Pictures paired with source code
****
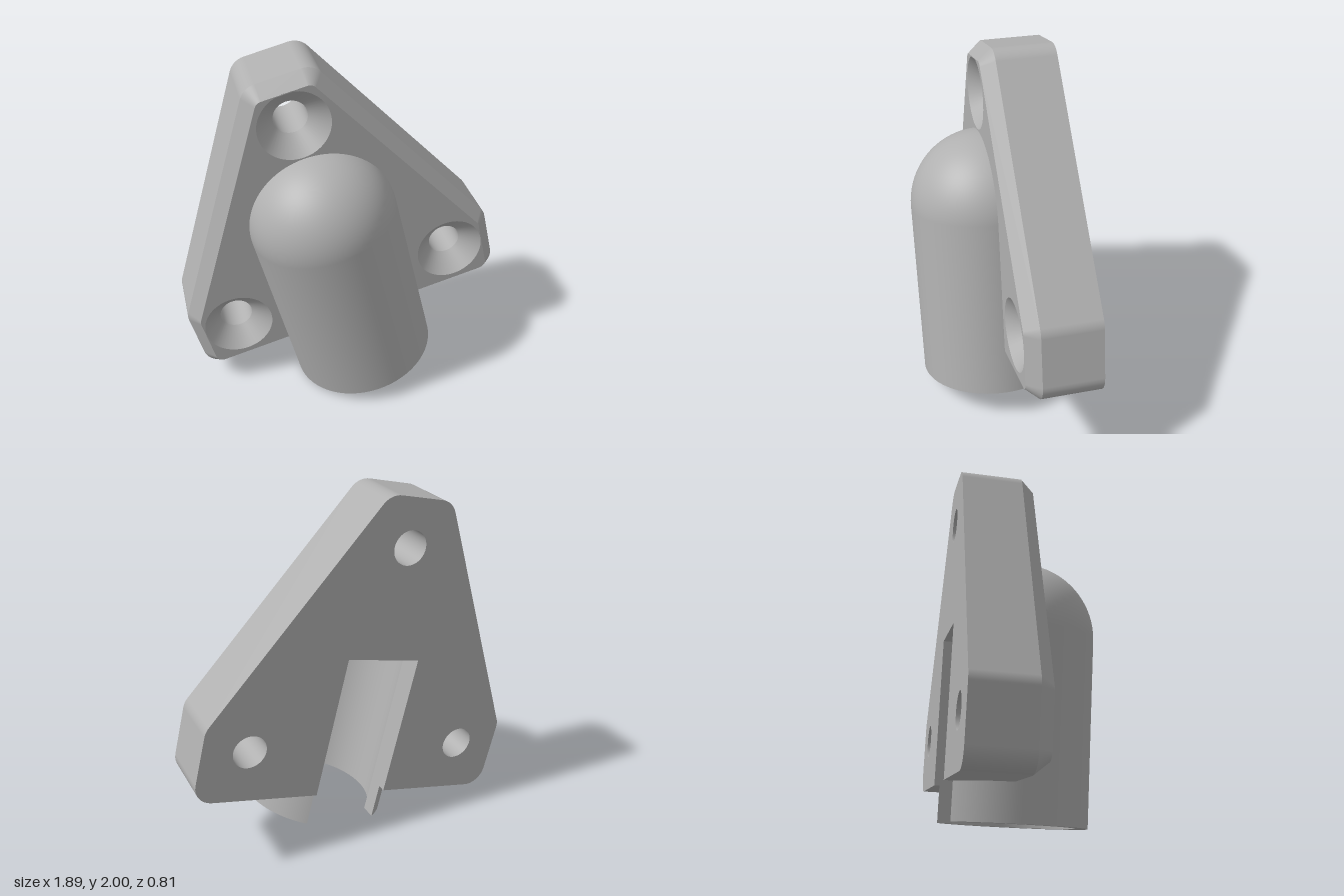
import * as THREE from 'three';

const R = 0.42, RI = 0.35, CZ = -0.015, LEN = 1.03;      // hood: outer, inner radius, axis z, straight length
const BACK = -0.41, BEVEL = 0.075, INSET = 0.065;         // plate depth and front bevel
const BOTTOM = 0.205, GAP = 0.385;                        // plate lower edge, half width hidden in hood wall
const SLOT = [-0.235, 0.205];                             // slot sides
const HOLES = [[-0.667, 0.5], [0.667, 0.5], [0, 1.657]];
const HOLE_R = 0.095, SINK_R = 0.2;

// Plate edges as [normal angle in degrees, distance from the plate centre (0, 0.885)]
const CENTRE = 0.885, FILLET = 0.11;
const EDGES = [[-90, 0.68], [0, 0.935], [30, 0.68], [90, 1.035], [150, 0.68], [180, 0.935], [270, 0.68]];
const rad = THREE.MathUtils.degToRad;

// Rounded outline, open at the bottom; each point is [x, y, normal angle]
function outline(inset) {
  const y0 = BOTTOM + inset;
  const pts = [[GAP, y0, rad(-90)]];
  for (let i = 0; i < EDGES.length - 1; i++) {
    const a = rad(EDGES[i][0]), b = rad(EDGES[i + 1][0]);
    const da = EDGES[i][1] - FILLET, db = EDGES[i + 1][1] - FILLET;
    const det = Math.sin(b - a);
    const cx = (da * Math.sin(b) - db * Math.sin(a)) / det;
    const cy = (db * Math.cos(a) - da * Math.cos(b)) / det + CENTRE;
    for (let k = 0; k <= 8; k++) {
      const t = a + (b - a) * k / 8, r = FILLET - inset;
      pts.push([cx + r * Math.cos(t), cy + r * Math.sin(t), t]);
    }
  }
  pts.push([-GAP, y0, rad(270)]);
  return pts;
}

// Smooth strip between two outlines at different depths
function strip(front, zf, back, zb, nz) {
  const pos = [], nor = [], idx = [];
  front.forEach((p, i) => {
    const q = back[i], n = new THREE.Vector3(Math.cos(p[2]), Math.sin(p[2]), nz).normalize();
    pos.push(p[0], p[1], zf, q[0], q[1], zb);
    nor.push(n.x, n.y, n.z, n.x, n.y, n.z);
    if (i) { const k = 2 * i; idx.push(k - 2, k - 1, k, k, k - 1, k + 1); }
  });
  const g = new THREE.BufferGeometry();
  g.setAttribute('position', new THREE.Float32BufferAttribute(pos, 3));
  g.setAttribute('normal', new THREE.Float32BufferAttribute(nor, 3));
  g.setIndex(idx);
  return g;
}

// Turn a surface inside out
function flip(g) {
  const ix = g.index.array, n = g.attributes.normal;
  for (let i = 0; i < ix.length; i += 3) [ix[i], ix[i + 1]] = [ix[i + 1], ix[i]];
  for (let i = 0; i < n.count; i++) n.setXYZ(i, -n.getX(i), -n.getY(i), -n.getZ(i));
  return g;
}

// Planar face: 2D shape placed by a mapping and facing a given normal
function face(points, place, normal, holes = []) {
  const shape = new THREE.Shape(points.map(p => new THREE.Vector2(p[0], p[1])));
  for (const [x, y, r] of holes) shape.holes.push(new THREE.Path().absarc(x, y, r, 0, Math.PI * 2, true));
  const g = new THREE.ShapeGeometry(shape, 24);
  const p = g.attributes.position;
  for (let i = 0; i < p.count; i++) p.setXYZ(i, ...place(p.getX(i), p.getY(i)));
  g.computeVertexNormals();
  const n = new THREE.Vector3().fromBufferAttribute(g.attributes.normal, 0);
  return n.dot(new THREE.Vector3(...normal)) < 0 ? flip(g) : g;
}

// Arc in plan, angle 0 towards the front
function arc(r, a, b, n, z = CZ) {
  return Array.from({ length: n + 1 }, (_, i) => {
    const t = a + (b - a) * i / n;
    return [r * Math.sin(t), z + r * Math.cos(t)];
  });
}

export function createModel() {
  const grey = new THREE.MeshStandardMaterial({ color: 0xb0b0b0, side: THREE.DoubleSide });
  grey.name = 'grey';
  const model = new THREE.Group();
  const tilted = new THREE.Group();
  tilted.name = 'tiltedBracket';
  tilted.position.set(0.0975, 0.1, 0);
  tilted.rotation.z = rad(13.45);
  model.add(tilted);
  const add = (name, geo, x = 0, y = 0, z = 0) => {
    const m = new THREE.Mesh(geo, grey);
    m.name = name;
    m.position.set(x, y, z);
    tilted.add(m);
  };
  const plan = y => (x, z) => [x, y, z];

  // Plate: bevel, side wall, front and back faces
  const inner = outline(INSET), outer = outline(0);
  add('plateBevel', strip(inner, 0, outer, -BEVEL, INSET / BEVEL));
  add('plateSide', strip(outer, -BEVEL, outer, BACK, 0));
  const arch = arc(GAP, -Math.PI / 2, Math.PI / 2, 24, LEN);
  add('plateFront', face([...inner, ...arch], (x, y) => [x, y, 0], [0, 0, 1],
    HOLES.map(h => [...h, SINK_R])));
  const [s0, s1] = SLOT;
  add('plateBack', face([...outer, [s0, BOTTOM], [s0, LEN], [s1, LEN], [s1, BOTTOM]],
    (x, y) => [x, y, BACK], [0, 0, -1], HOLES.map(h => [...h, HOLE_R])));

  // Countersunk screw holes
  const sink = SINK_R - HOLE_R;
  for (const [x, y] of HOLES) {
    add('countersink', flip(new THREE.CylinderGeometry(SINK_R, HOLE_R, sink, 48, 1, true)
      .rotateX(Math.PI / 2)), x, y, -sink / 2);
    add('screwHole', flip(new THREE.CylinderGeometry(HOLE_R, HOLE_R, -BACK - sink, 48, 1, true)
      .rotateX(Math.PI / 2)), x, y, (BACK - sink) / 2);
  }

  // Hood: slotted tube wall and domed end
  const start = r => Math.asin(s0 / r) * -1 - Math.PI;     // first slot edge, going round the front
  const end = r => Math.PI - Math.asin(s1 / r);
  const tube = r => new THREE.CylinderGeometry(r, r, LEN, 72, 1, true, start(r), end(r) - start(r));
  add('hoodOuter', tube(R), 0, LEN / 2, CZ);
  add('hoodInner', flip(tube(RI)), 0, LEN / 2, CZ);
  add('domeOuter', new THREE.SphereGeometry(R, 48, 20, 0, Math.PI, 0, Math.PI / 2), 0, LEN, CZ);
  add('domeInner', flip(new THREE.SphereGeometry(RI, 64, 20, 0, Math.PI * 2, 0, Math.PI / 2)), 0, LEN, CZ);
  add('hoodRim', face([...arc(R, start(R), end(R), 72), ...arc(RI, end(RI), start(RI), 72)],
    plan(0), [0, -1, 0]));

  // Slot: side walls, ceiling, and the plate underside beside it
  for (const [s, dir] of [[s0, 1], [s1, -1]]) {
    const zAt = r => CZ - Math.sqrt(r * r - s * s);
    add('slotWall', face([[zAt(RI), 0], [zAt(RI), LEN], [BACK, LEN], [BACK, BOTTOM], [zAt(R), BOTTOM], [zAt(R), 0]],
      (z, y) => [s, y, z], [dir, 0, 0]));
    const from = Math.PI - Math.asin(Math.abs(s) / RI), to = Math.acos((-BEVEL - CZ) / RI);
    const side = arc(RI, from, to, 12).map(([x, z]) => [-dir * x, z]);
    add('plateUnderside', face([...side, [-dir * GAP, -BEVEL], [-dir * GAP, BACK], [s, BACK]],
      plan(BOTTOM), [0, -1, 0]));
  }
  add('slotCeiling', face([[s0, BACK], [s1, BACK],
    ...arc(RI, end(RI), start(RI) + Math.PI * 2, 16)], plan(LEN), [0, -1, 0]));

  return model;
}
****
■ **Try it**
A verbatim copy of the entries, stripped of pictures, should be produced.

■ **Result for this task**
import * as THREE from 'three';

const R = 0.42, RI = 0.35, CZ = -0.015, LEN = 1.03;      // hood: outer, inner radius, axis z, straight length
const BACK = -0.41, BEVEL = 0.075, INSET = 0.065;         // plate depth and front bevel
const BOTTOM = 0.205, GAP = 0.385;                        // plate lower edge, half width hidden in hood wall
const SLOT = [-0.235, 0.205];                             // slot sides
const HOLES = [[-0.667, 0.5], [0.667, 0.5], [0, 1.657]];
const HOLE_R = 0.095, SINK_R = 0.2;

// Plate edges as [normal angle in degrees, distance from the plate centre (0, 0.885)]
const CENTRE = 0.885, FILLET = 0.11;
const EDGES = [[-90, 0.68], [0, 0.935], [30, 0.68], [90, 1.035], [150, 0.68], [180, 0.935], [270, 0.68]];
const rad = THREE.MathUtils.degToRad;

// Rounded outline, open at the bottom; each point is [x, y, normal angle]
function outline(inset) {
  const y0 = BOTTOM + inset;
  const pts = [[GAP, y0, rad(-90)]];
  for (let i = 0; i < EDGES.length - 1; i++) {
    const a = rad(EDGES[i][0]), b = rad(EDGES[i + 1][0]);
    const da = EDGES[i][1] - FILLET, db = EDGES[i + 1][1] - FILLET;
    const det = Math.sin(b - a);
    const cx = (da * Math.sin(b) - db * Math.sin(a)) / det;
    const cy = (db * Math.cos(a) - da * Math.cos(b)) / det + CENTRE;
    for (let k = 0; k <= 8; k++) {
      const t = a + (b - a) * k / 8, r = FILLET - inset;
      pts.push([cx + r * Math.cos(t), cy + r * Math.sin(t), t]);
    }
  }
  pts.push([-GAP, y0, rad(270)]);
  return pts;
}

// Smooth strip between two outlines at different depths
function strip(front, zf, back, zb, nz) {
  const pos = [], nor = [], idx = [];
  front.forEach((p, i) => {
    const q = back[i], n = new THREE.Vector3(Math.cos(p[2]), Math.sin(p[2]), nz).normalize();
    pos.push(p[0], p[1], zf, q[0], q[1], zb);
    nor.push(n.x, n.y, n.z, n.x, n.y, n.z);
    if (i) { const k = 2 * i; idx.push(k - 2, k - 1, k, k, k - 1, k + 1); }
  });
  const g = new THREE.BufferGeometry();
  g.setAttribute('position', new THREE.Float32BufferAttribute(pos, 3));
  g.setAttribute('normal', new THREE.Float32BufferAttribute(nor, 3));
  g.setIndex(idx);
  return g;
}

// Turn a surface inside out
function flip(g) {
  const ix = g.index.array, n = g.attributes.normal;
  for (let i = 0; i < ix.length; i += 3) [ix[i], ix[i + 1]] = [ix[i + 1], ix[i]];
  for (let i = 0; i < n.count; i++) n.setXYZ(i, -n.getX(i), -n.getY(i), -n.getZ(i));
  return g;
}

// Planar face: 2D shape placed by a mapping and facing a given normal
function face(points, place, normal, holes = []) {
  const shape = new THREE.Shape(points.map(p => new THREE.Vector2(p[0], p[1])));
  for (const [x, y, r] of holes) shape.holes.push(new THREE.Path().absarc(x, y, r, 0, Math.PI * 2, true));
  const g = new THREE.ShapeGeometry(shape, 24);
  const p = g.attributes.position;
  for (let i = 0; i < p.count; i++) p.setXYZ(i, ...place(p.getX(i), p.getY(i)));
  g.computeVertexNormals();
  const n = new THREE.Vector3().fromBufferAttribute(g.attributes.normal, 0);
  return n.dot(new THREE.Vector3(...normal)) < 0 ? flip(g) : g;
}

// Arc in plan, angle 0 towards the front
function arc(r, a, b, n, z = CZ) {
  return Array.from({ length: n + 1 }, (_, i) => {
    const t = a + (b - a) * i / n;
    return [r * Math.sin(t), z + r * Math.cos(t)];
  });
}

export function createModel() {
  const grey = new THREE.MeshStandardMaterial({ color: 0xb0b0b0, side: THREE.DoubleSide });
  grey.name = 'grey';
  const model = new THREE.Group();
  const tilted = new THREE.Group();
  tilted.name = 'tiltedBracket';
  tilted.position.set(0.0975, 0.1, 0);
  tilted.rotation.z = rad(13.45);
  model.add(tilted);
  const add = (name, geo, x = 0, y = 0, z = 0) => {
    const m = new THREE.Mesh(geo, grey);
    m.name = name;
    m.position.set(x, y, z);
    tilted.add(m);
  };
  const plan = y => (x, z) => [x, y, z];

  // Plate: bevel, side wall, front and back faces
  const inner = outline(INSET), outer = outline(0);
  add('plateBevel', strip(inner, 0, outer, -BEVEL, INSET / BEVEL));
  add('plateSide', strip(outer, -BEVEL, outer, BACK, 0));
  const arch = arc(GAP, -Math.PI / 2, Math.PI / 2, 24, LEN);
  add('plateFront', face([...inner, ...arch], (x, y) => [x, y, 0], [0, 0, 1],
    HOLES.map(h => [...h, SINK_R])));
  const [s0, s1] = SLOT;
  add('plateBack', face([...outer, [s0, BOTTOM], [s0, LEN], [s1, LEN], [s1, BOTTOM]],
    (x, y) => [x, y, BACK], [0, 0, -1], HOLES.map(h => [...h, HOLE_R])));

  // Countersunk screw holes
  const sink = SINK_R - HOLE_R;
  for (const [x, y] of HOLES) {
    add('countersink', flip(new THREE.CylinderGeometry(SINK_R, HOLE_R, sink, 48, 1, true)
      .rotateX(Math.PI / 2)), x, y, -sink / 2);
    add('screwHole', flip(new THREE.CylinderGeometry(HOLE_R, HOLE_R, -BACK - sink, 48, 1, true)
      .rotateX(Math.PI / 2)), x, y, (BACK - sink) / 2);
  }

  // Hood: slotted tube wall and domed end
  const start = r => Math.asin(s0 / r) * -1 - Math.PI;     // first slot edge, going round the front
  const end = r => Math.PI - Math.asin(s1 / r);
  const tube = r => new THREE.CylinderGeometry(r, r, LEN, 72, 1, true, start(r), end(r) - start(r));
  add('hoodOuter', tube(R), 0, LEN / 2, CZ);
  add('hoodInner', flip(tube(RI)), 0, LEN / 2, CZ);
  add('domeOuter', new THREE.SphereGeometry(R, 48, 20, 0, Math.PI, 0, Math.PI / 2), 0, LEN, CZ);
  add('domeInner', flip(new THREE.SphereGeometry(RI, 64, 20, 0, Math.PI * 2, 0, Math.PI / 2)), 0, LEN, CZ);
  add('hoodRim', face([...arc(R, start(R), end(R), 72), ...arc(RI, end(RI), start(RI), 72)],
    plan(0), [0, -1, 0]));

  // Slot: side walls, ceiling, and the plate underside beside it
  for (const [s, dir] of [[s0, 1], [s1, -1]]) {
    const zAt = r => CZ - Math.sqrt(r * r - s * s);
    add('slotWall', face([[zAt(RI), 0], [zAt(RI), LEN], [BACK, LEN], [BACK, BOTTOM], [zAt(R), BOTTOM], [zAt(R), 0]],
      (z, y) => [s, y, z], [dir, 0, 0]));
    const from = Math.PI - Math.asin(Math.abs(s) / RI), to = Math.acos((-BEVEL - CZ) / RI);
    const side = arc(RI, from, to, 12).map(([x, z]) => [-dir * x, z]);
    add('plateUnderside', face([...side, [-dir * GAP, -BEVEL], [-dir * GAP, BACK], [s, BACK]],
      plan(BOTTOM), [0, -1, 0]));
  }
  add('slotCeiling', face([[s0, BACK], [s1, BACK],
    ...arc(RI, end(RI), start(RI) + Math.PI * 2, 16)], plan(LEN), [0, -1, 0]));

  return model;
}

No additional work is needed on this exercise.